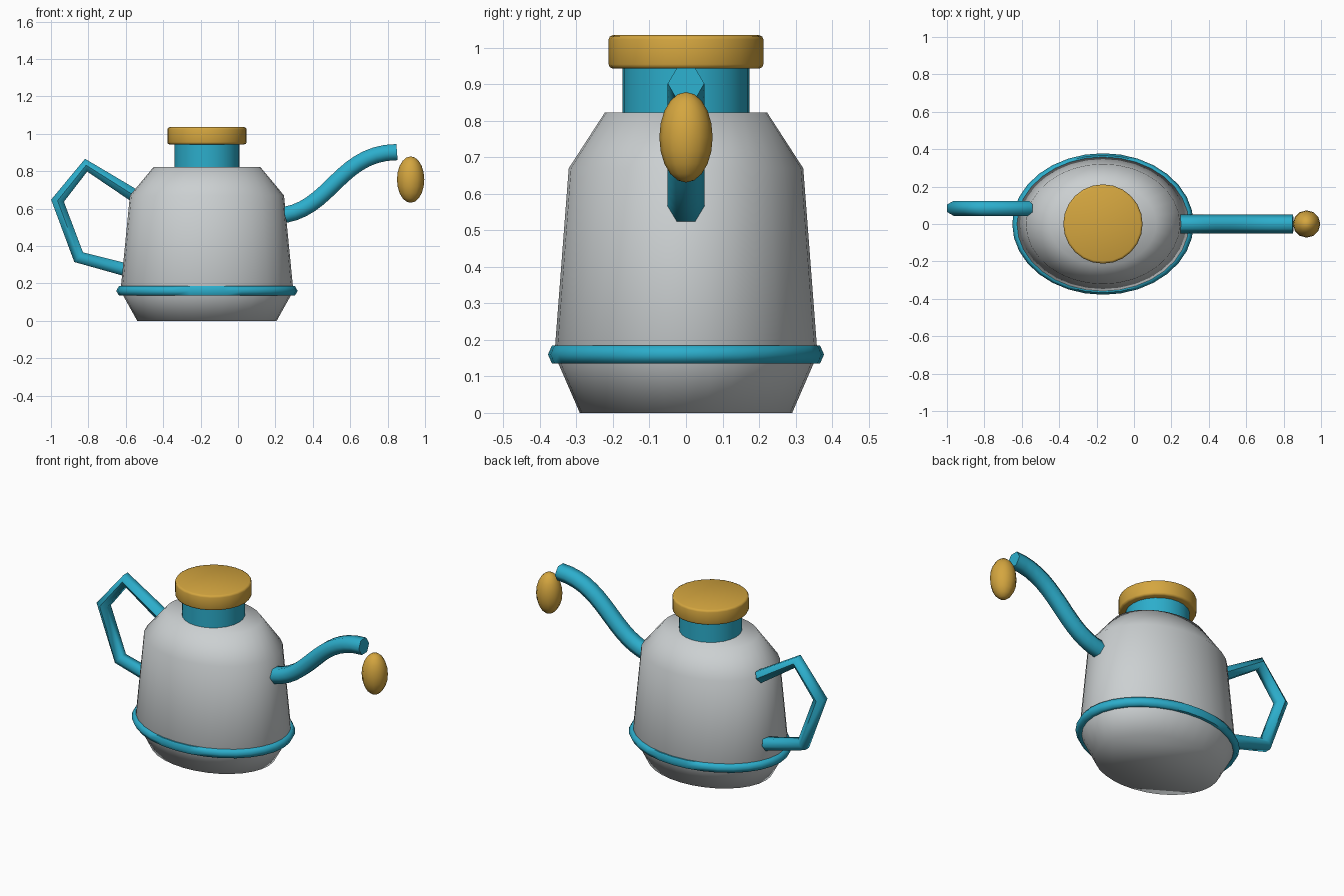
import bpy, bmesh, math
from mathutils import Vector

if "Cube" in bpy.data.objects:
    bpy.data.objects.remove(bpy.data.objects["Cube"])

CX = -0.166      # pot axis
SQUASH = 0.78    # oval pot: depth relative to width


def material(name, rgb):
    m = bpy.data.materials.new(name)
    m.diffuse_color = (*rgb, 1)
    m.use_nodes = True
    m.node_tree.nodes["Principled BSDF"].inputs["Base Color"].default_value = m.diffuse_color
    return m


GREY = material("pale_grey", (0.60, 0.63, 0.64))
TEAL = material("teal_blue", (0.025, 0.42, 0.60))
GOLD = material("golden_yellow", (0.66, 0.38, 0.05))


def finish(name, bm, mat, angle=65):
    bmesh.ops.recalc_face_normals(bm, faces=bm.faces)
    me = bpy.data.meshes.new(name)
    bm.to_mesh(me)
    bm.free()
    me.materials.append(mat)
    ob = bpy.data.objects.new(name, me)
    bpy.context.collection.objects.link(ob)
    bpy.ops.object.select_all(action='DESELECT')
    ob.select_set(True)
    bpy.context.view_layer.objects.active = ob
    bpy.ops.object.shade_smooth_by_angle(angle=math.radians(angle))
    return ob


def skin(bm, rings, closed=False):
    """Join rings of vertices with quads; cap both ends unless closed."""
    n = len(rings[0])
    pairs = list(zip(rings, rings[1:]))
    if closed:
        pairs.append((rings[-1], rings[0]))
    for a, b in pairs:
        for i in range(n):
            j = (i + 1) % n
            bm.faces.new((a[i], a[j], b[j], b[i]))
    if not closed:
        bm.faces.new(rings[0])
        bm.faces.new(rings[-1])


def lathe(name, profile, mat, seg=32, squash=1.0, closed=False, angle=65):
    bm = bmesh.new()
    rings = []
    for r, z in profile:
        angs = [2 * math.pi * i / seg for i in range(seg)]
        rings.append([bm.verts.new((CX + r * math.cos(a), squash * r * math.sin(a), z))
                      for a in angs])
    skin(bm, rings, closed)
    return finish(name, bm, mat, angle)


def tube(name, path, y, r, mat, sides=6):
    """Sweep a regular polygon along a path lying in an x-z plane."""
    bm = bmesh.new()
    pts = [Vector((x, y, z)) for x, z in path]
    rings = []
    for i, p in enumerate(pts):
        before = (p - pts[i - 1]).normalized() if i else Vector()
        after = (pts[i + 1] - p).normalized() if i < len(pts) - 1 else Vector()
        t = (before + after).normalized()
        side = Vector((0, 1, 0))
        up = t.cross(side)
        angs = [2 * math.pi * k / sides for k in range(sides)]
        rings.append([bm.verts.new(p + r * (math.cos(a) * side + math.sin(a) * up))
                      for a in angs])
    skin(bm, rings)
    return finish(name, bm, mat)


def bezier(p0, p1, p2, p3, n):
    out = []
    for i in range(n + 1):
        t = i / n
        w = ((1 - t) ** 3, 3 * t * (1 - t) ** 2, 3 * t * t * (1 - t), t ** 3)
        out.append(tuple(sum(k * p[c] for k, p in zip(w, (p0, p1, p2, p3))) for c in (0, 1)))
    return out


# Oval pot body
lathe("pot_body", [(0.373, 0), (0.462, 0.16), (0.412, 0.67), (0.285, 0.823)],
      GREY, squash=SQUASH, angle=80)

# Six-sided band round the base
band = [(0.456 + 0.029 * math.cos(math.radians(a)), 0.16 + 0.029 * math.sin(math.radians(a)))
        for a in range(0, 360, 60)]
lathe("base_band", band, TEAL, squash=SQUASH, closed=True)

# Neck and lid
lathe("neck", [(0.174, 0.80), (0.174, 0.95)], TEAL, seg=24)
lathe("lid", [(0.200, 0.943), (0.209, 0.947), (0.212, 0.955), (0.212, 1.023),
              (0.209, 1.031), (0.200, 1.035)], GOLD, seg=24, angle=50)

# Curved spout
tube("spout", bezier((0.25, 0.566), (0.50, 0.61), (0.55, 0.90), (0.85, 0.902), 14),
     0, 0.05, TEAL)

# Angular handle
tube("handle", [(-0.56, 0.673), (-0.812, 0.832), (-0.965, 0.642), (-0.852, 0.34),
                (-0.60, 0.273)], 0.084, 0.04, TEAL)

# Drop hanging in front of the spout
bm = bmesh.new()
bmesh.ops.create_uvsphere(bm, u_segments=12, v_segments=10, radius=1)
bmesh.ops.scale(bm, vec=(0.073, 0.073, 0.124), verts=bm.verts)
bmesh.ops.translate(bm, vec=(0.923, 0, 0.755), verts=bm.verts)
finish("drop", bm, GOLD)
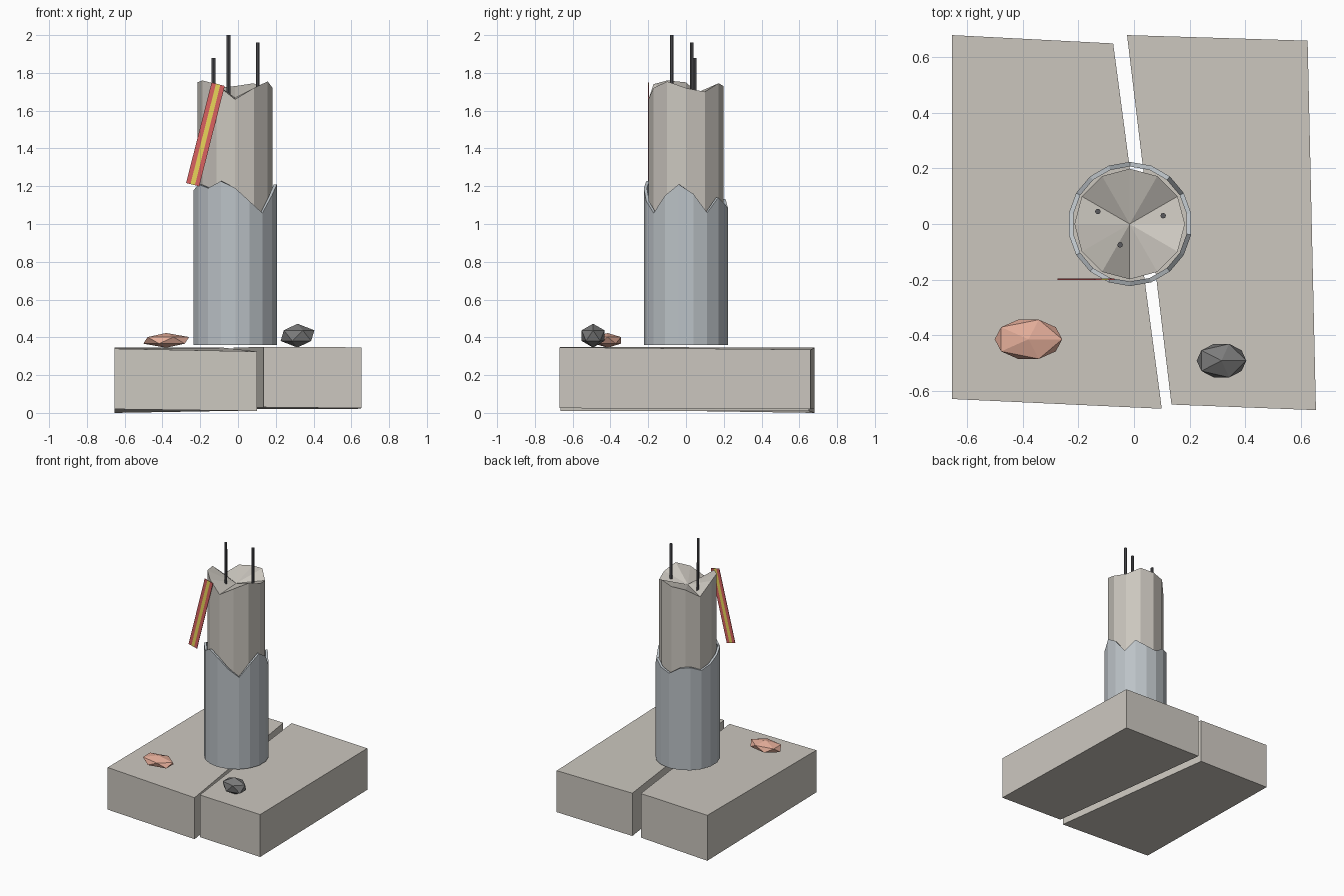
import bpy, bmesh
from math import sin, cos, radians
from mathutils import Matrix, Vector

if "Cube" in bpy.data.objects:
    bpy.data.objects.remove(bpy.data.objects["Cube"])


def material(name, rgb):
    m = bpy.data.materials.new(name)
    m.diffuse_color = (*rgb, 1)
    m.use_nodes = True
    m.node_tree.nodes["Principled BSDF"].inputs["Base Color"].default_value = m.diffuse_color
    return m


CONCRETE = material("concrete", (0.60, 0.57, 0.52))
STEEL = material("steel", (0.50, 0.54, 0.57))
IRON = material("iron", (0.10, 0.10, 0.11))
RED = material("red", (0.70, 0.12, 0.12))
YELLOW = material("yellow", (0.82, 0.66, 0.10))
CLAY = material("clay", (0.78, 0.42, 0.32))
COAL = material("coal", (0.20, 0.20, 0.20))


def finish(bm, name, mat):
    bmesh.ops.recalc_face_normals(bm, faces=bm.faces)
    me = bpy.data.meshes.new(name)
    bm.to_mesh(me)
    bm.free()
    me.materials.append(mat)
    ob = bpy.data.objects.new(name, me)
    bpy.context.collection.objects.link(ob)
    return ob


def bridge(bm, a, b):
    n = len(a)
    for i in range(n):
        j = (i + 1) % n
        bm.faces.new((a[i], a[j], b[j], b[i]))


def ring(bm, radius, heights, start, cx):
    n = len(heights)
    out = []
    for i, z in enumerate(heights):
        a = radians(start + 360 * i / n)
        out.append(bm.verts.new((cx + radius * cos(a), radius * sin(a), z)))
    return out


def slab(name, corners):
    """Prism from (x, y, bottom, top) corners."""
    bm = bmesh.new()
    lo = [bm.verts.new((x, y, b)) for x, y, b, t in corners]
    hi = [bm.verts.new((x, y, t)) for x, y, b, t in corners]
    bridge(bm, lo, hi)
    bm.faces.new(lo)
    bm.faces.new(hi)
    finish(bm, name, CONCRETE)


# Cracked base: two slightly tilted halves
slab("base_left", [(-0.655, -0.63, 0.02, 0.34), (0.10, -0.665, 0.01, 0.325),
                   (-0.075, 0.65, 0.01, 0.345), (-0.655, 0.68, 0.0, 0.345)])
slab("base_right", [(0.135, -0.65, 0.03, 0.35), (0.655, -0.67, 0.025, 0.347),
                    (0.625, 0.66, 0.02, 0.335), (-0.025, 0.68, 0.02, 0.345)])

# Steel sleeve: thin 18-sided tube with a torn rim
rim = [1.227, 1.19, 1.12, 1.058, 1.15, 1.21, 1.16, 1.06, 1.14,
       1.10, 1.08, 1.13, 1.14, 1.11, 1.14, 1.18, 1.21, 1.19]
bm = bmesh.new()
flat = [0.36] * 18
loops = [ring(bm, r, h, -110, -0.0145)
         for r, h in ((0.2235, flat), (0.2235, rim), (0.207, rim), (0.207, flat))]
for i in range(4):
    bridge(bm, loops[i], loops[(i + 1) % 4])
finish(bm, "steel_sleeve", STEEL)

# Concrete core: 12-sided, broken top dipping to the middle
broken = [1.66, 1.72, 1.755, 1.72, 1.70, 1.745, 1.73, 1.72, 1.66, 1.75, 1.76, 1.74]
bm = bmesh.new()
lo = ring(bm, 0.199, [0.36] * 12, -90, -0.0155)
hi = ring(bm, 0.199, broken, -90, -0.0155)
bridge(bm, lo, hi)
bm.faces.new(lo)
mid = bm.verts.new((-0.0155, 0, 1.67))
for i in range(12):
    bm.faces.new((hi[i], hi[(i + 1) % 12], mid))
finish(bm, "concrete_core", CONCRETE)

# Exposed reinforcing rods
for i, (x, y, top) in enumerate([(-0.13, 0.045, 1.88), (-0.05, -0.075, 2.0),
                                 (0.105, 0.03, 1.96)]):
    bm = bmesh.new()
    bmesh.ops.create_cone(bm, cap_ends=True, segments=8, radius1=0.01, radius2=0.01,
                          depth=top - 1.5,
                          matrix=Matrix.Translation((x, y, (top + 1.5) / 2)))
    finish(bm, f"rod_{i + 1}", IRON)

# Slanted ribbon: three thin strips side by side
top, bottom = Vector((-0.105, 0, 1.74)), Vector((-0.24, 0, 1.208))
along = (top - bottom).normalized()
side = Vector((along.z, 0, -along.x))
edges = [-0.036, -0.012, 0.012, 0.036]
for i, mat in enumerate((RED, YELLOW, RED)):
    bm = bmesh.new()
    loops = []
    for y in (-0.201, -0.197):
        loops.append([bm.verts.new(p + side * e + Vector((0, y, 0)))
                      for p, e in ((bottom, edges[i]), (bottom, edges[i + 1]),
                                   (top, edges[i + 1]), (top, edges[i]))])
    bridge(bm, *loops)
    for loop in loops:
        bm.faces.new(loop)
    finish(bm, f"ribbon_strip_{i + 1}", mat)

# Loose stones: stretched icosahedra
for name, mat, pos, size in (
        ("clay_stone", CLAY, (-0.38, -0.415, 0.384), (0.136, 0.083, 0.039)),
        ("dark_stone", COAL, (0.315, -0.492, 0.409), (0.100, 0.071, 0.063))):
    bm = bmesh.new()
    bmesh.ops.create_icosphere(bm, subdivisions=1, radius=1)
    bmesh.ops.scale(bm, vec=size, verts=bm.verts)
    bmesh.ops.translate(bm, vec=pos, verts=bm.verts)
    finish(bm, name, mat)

▶ [Work required]:
Whenever a line of the listing contains the word "faces", it counts; say the total only.

▶ [Answer to the exercise]:
11